(Document images with source code)
***
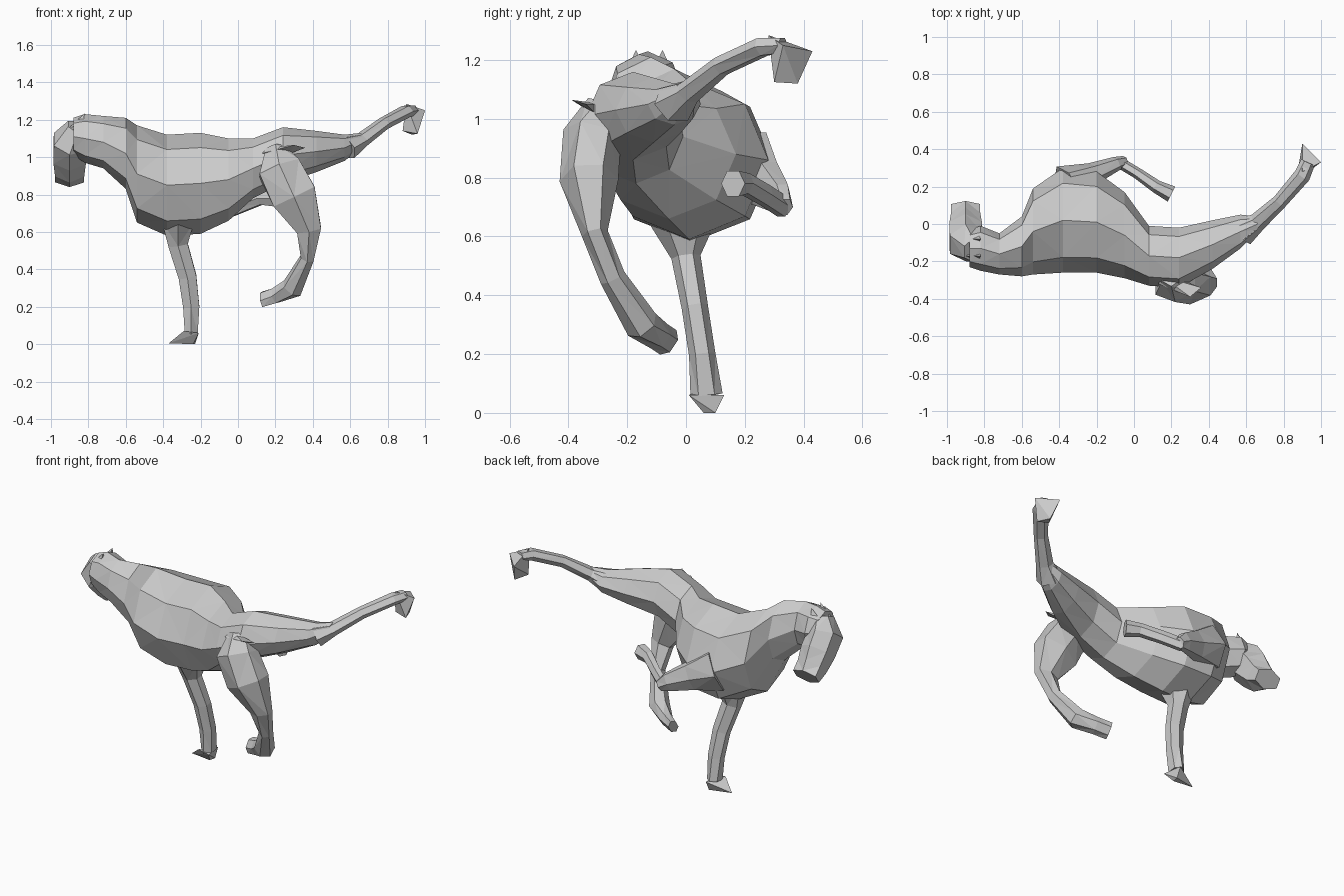
import bpy
import bmesh
import math
from mathutils import Vector

default = bpy.data.objects.get("Cube")
if default:
    bpy.data.objects.remove(default, do_unlink=True)

GREY = (0.6, 0.6, 0.6, 1.0)
material = bpy.data.materials.new("plain grey")
material.use_nodes = True
material.diffuse_color = GREY
material.node_tree.nodes["Principled BSDF"].inputs["Base Color"].default_value = GREY


def finish(name, bm):
    """Triangulate, orient and link a finished mesh with flat faces."""
    bmesh.ops.triangulate(bm, faces=bm.faces[:], quad_method='SHORT_EDGE')
    bmesh.ops.recalc_face_normals(bm, faces=bm.faces[:])
    mesh = bpy.data.meshes.new(name)
    bm.to_mesh(mesh)
    bm.free()
    mesh.materials.append(material)
    obj = bpy.data.objects.new(name, mesh)
    bpy.context.collection.objects.link(obj)
    return obj


def loft(name, stations, reference, sides=6, axis=None):
    """Skin elliptical rings along a path.

    Each station is x, y, z, half width, half height. Width runs across
    the reference direction and height runs along it. A fixed axis keeps
    all rings parallel, otherwise they follow the path.
    """
    bm = bmesh.new()
    centres = [Vector(station[:3]) for station in stations]
    rings = []
    last = len(centres) - 1
    for index, (centre, station) in enumerate(zip(centres, stations)):
        tangent = centres[min(index + 1, last)] - centres[max(index - 1, 0)]
        tangent = Vector(axis) if axis else tangent.normalized()
        side = tangent.cross(Vector(reference)).normalized()
        up = side.cross(tangent).normalized()
        ring = []
        for step in range(sides):
            angle = math.tau * step / sides
            offset = side * math.cos(angle) * station[3]
            offset += up * math.sin(angle) * station[4]
            ring.append(bm.verts.new(centre + offset))
        rings.append(ring)
    for first, second in zip(rings, rings[1:]):
        for step in range(sides):
            following = (step + 1) % sides
            bm.faces.new((first[step], first[following],
                          second[following], second[step]))
    bm.faces.new(rings[0])
    bm.faces.new(rings[-1])
    return finish(name, bm)


def hull(name, points):
    """Small faceted solid around a few corner points."""
    bm = bmesh.new()
    for point in points:
        bm.verts.new(point)
    bmesh.ops.convex_hull(bm, input=bm.verts[:])
    return finish(name, bm)


X_AXIS, Y_AXIS, Z_AXIS = (1, 0, 0), (0, 1, 0), (0, 0, 1)

# Neck, barrel, rump and stretched thigh as one skin
loft("body", [
    (-.88, -.13, 1.11, .1, .1),
    (-.82, -.13, 1.1, .12, .13),
    (-.72, -.16, 1.08, .11, .14),
    (-.6, -.12, 1.02, .16, .19),
    (-.54, -.04, .91, .23, .26),
    (-.38, .02, .85, .28, .27),
    (-.2, .01, .86, .27, .27),
    (-.05, -.06, .88, .23, .22),
    (.08, -.17, .94, .16, .16),
    (.24, -.18, 1.01, .16, .15),
    (.42, -.11, 1.03, .13, .11),
    (.57, -.04, 1.05, .09, .07),
    (.66, 0, 1.09, .04, .04),
], Z_AXIS, sides=8, axis=X_AXIS)

# Head turned sideways and hanging down
loft("head", [
    (-.86, -.14, 1.16, .07, .06),
    (-.9, -.1, 1.08, .12, .1),
    (-.9, -.03, 1, .11, .1),
    (-.9, .03, .93, .09, .09),
    (-.9, .09, .89, .06, .09),
], X_AXIS)

# Ears folded back on the poll
for label, shift in (("left", .05), ("right", -.04)):
    y = shift - .13
    hull(label + "_ear", [
        (-.9, y, 1.16), (-.83, y - .03, 1.17),
        (-.83, y + .03, 1.17), (-.82, y, 1.235),
    ])

# Kicking hind leg with its hoof hooked downward
loft("kicking_leg", [
    (.58, -.04, 1.05, .08, .07),
    (.66, .01, 1.09, .05, .04),
    (.78, .12, 1.18, .04, .035),
    (.9, .26, 1.245, .045, .035),
    (.93, .33, 1.25, .04, .03),
], Z_AXIS)
hull("kicking_hoof", [
    (.9, .28, 1.285), (1, .33, 1.25), (.9, .43, 1.23),
    (.88, .31, 1.14), (.96, .3, 1.125), (.93, .38, 1.12),
])

# Raised hind leg swinging forward beneath the body
loft("raised_hind_leg", [
    (.2, -.27, 1.04, .07, .06),
    (.22, -.32, .94, .1, .13),
    (.3, -.33, .79, .1, .14),
    (.38, -.31, .61, .045, .075),
    (.37, -.25, .46, .045, .04),
    (.29, -.15, .3, .06, .06),
    (.2, -.09, .26, .05, .04),
    (.13, -.06, .24, .05, .03),
], X_AXIS)

# Short tail lying over the hip
hull("tail", [
    (.13, -.32, 1.02), (.15, -.28, 1.05), (.3, -.39, 1.065),
    (.36, -.34, 1.05), (.28, -.31, 1.02),
])

# Planted foreleg and its pointed hoof
loft("planted_foreleg", [
    (-.32, -.01, .66, .12, .1),
    (-.32, 0, .53, .05, .06),
    (-.27, .03, .36, .045, .055),
    (-.25, .055, .2, .045, .05),
    (-.25, .07, .06, .055, .04),
], X_AXIS)
hull("planted_hoof", [
    (-.29, .02, .07), (-.21, .01, .06), (-.23, .13, .06),
    (-.37, .07, .005), (-.23, .1, 0), (-.24, .06, 0),
])

# Folded foreleg: forearm out to the knee, cannon back to the hoof
loft("folded_forearm", [
    (-.36, .2, .84, .12, .14),
    (-.22, .27, .78, .06, .09),
    (-.1, .32, .73, .04, .06),
    (-.05, .335, .7, .03, .035),
], Z_AXIS)
loft("folded_cannon", [
    (-.08, .33, .7, .03, .04),
    (.02, .27, .74, .03, .04),
    (.12, .2, .78, .035, .04),
    (.2, .16, .78, .045, .05),
], Z_AXIS)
***
_TASK GOAL_:
All of the records should be set down exactly, minus the pictures they hold.

_ANSWER AREA_:
import bpy
import bmesh
import math
from mathutils import Vector

default = bpy.data.objects.get("Cube")
if default:
    bpy.data.objects.remove(default, do_unlink=True)

GREY = (0.6, 0.6, 0.6, 1.0)
material = bpy.data.materials.new("plain grey")
material.use_nodes = True
material.diffuse_color = GREY
material.node_tree.nodes["Principled BSDF"].inputs["Base Color"].default_value = GREY


def finish(name, bm):
    """Triangulate, orient and link a finished mesh with flat faces."""
    bmesh.ops.triangulate(bm, faces=bm.faces[:], quad_method='SHORT_EDGE')
    bmesh.ops.recalc_face_normals(bm, faces=bm.faces[:])
    mesh = bpy.data.meshes.new(name)
    bm.to_mesh(mesh)
    bm.free()
    mesh.materials.append(material)
    obj = bpy.data.objects.new(name, mesh)
    bpy.context.collection.objects.link(obj)
    return obj


def loft(name, stations, reference, sides=6, axis=None):
    """Skin elliptical rings along a path.

    Each station is x, y, z, half width, half height. Width runs across
    the reference direction and height runs along it. A fixed axis keeps
    all rings parallel, otherwise they follow the path.
    """
    bm = bmesh.new()
    centres = [Vector(station[:3]) for station in stations]
    rings = []
    last = len(centres) - 1
    for index, (centre, station) in enumerate(zip(centres, stations)):
        tangent = centres[min(index + 1, last)] - centres[max(index - 1, 0)]
        tangent = Vector(axis) if axis else tangent.normalized()
        side = tangent.cross(Vector(reference)).normalized()
        up = side.cross(tangent).normalized()
        ring = []
        for step in range(sides):
            angle = math.tau * step / sides
            offset = side * math.cos(angle) * station[3]
            offset += up * math.sin(angle) * station[4]
            ring.append(bm.verts.new(centre + offset))
        rings.append(ring)
    for first, second in zip(rings, rings[1:]):
        for step in range(sides):
            following = (step + 1) % sides
            bm.faces.new((first[step], first[following],
                          second[following], second[step]))
    bm.faces.new(rings[0])
    bm.faces.new(rings[-1])
    return finish(name, bm)


def hull(name, points):
    """Small faceted solid around a few corner points."""
    bm = bmesh.new()
    for point in points:
        bm.verts.new(point)
    bmesh.ops.convex_hull(bm, input=bm.verts[:])
    return finish(name, bm)


X_AXIS, Y_AXIS, Z_AXIS = (1, 0, 0), (0, 1, 0), (0, 0, 1)

# Neck, barrel, rump and stretched thigh as one skin
loft("body", [
    (-.88, -.13, 1.11, .1, .1),
    (-.82, -.13, 1.1, .12, .13),
    (-.72, -.16, 1.08, .11, .14),
    (-.6, -.12, 1.02, .16, .19),
    (-.54, -.04, .91, .23, .26),
    (-.38, .02, .85, .28, .27),
    (-.2, .01, .86, .27, .27),
    (-.05, -.06, .88, .23, .22),
    (.08, -.17, .94, .16, .16),
    (.24, -.18, 1.01, .16, .15),
    (.42, -.11, 1.03, .13, .11),
    (.57, -.04, 1.05, .09, .07),
    (.66, 0, 1.09, .04, .04),
], Z_AXIS, sides=8, axis=X_AXIS)

# Head turned sideways and hanging down
loft("head", [
    (-.86, -.14, 1.16, .07, .06),
    (-.9, -.1, 1.08, .12, .1),
    (-.9, -.03, 1, .11, .1),
    (-.9, .03, .93, .09, .09),
    (-.9, .09, .89, .06, .09),
], X_AXIS)

# Ears folded back on the poll
for label, shift in (("left", .05), ("right", -.04)):
    y = shift - .13
    hull(label + "_ear", [
        (-.9, y, 1.16), (-.83, y - .03, 1.17),
        (-.83, y + .03, 1.17), (-.82, y, 1.235),
    ])

# Kicking hind leg with its hoof hooked downward
loft("kicking_leg", [
    (.58, -.04, 1.05, .08, .07),
    (.66, .01, 1.09, .05, .04),
    (.78, .12, 1.18, .04, .035),
    (.9, .26, 1.245, .045, .035),
    (.93, .33, 1.25, .04, .03),
], Z_AXIS)
hull("kicking_hoof", [
    (.9, .28, 1.285), (1, .33, 1.25), (.9, .43, 1.23),
    (.88, .31, 1.14), (.96, .3, 1.125), (.93, .38, 1.12),
])

# Raised hind leg swinging forward beneath the body
loft("raised_hind_leg", [
    (.2, -.27, 1.04, .07, .06),
    (.22, -.32, .94, .1, .13),
    (.3, -.33, .79, .1, .14),
    (.38, -.31, .61, .045, .075),
    (.37, -.25, .46, .045, .04),
    (.29, -.15, .3, .06, .06),
    (.2, -.09, .26, .05, .04),
    (.13, -.06, .24, .05, .03),
], X_AXIS)

# Short tail lying over the hip
hull("tail", [
    (.13, -.32, 1.02), (.15, -.28, 1.05), (.3, -.39, 1.065),
    (.36, -.34, 1.05), (.28, -.31, 1.02),
])

# Planted foreleg and its pointed hoof
loft("planted_foreleg", [
    (-.32, -.01, .66, .12, .1),
    (-.32, 0, .53, .05, .06),
    (-.27, .03, .36, .045, .055),
    (-.25, .055, .2, .045, .05),
    (-.25, .07, .06, .055, .04),
], X_AXIS)
hull("planted_hoof", [
    (-.29, .02, .07), (-.21, .01, .06), (-.23, .13, .06),
    (-.37, .07, .005), (-.23, .1, 0), (-.24, .06, 0),
])

# Folded foreleg: forearm out to the knee, cannon back to the hoof
loft("folded_forearm", [
    (-.36, .2, .84, .12, .14),
    (-.22, .27, .78, .06, .09),
    (-.1, .32, .73, .04, .06),
    (-.05, .335, .7, .03, .035),
], Z_AXIS)
loft("folded_cannon", [
    (-.08, .33, .7, .03, .04),
    (.02, .27, .74, .03, .04),
    (.12, .2, .78, .035, .04),
    (.2, .16, .78, .045, .05),
], Z_AXIS)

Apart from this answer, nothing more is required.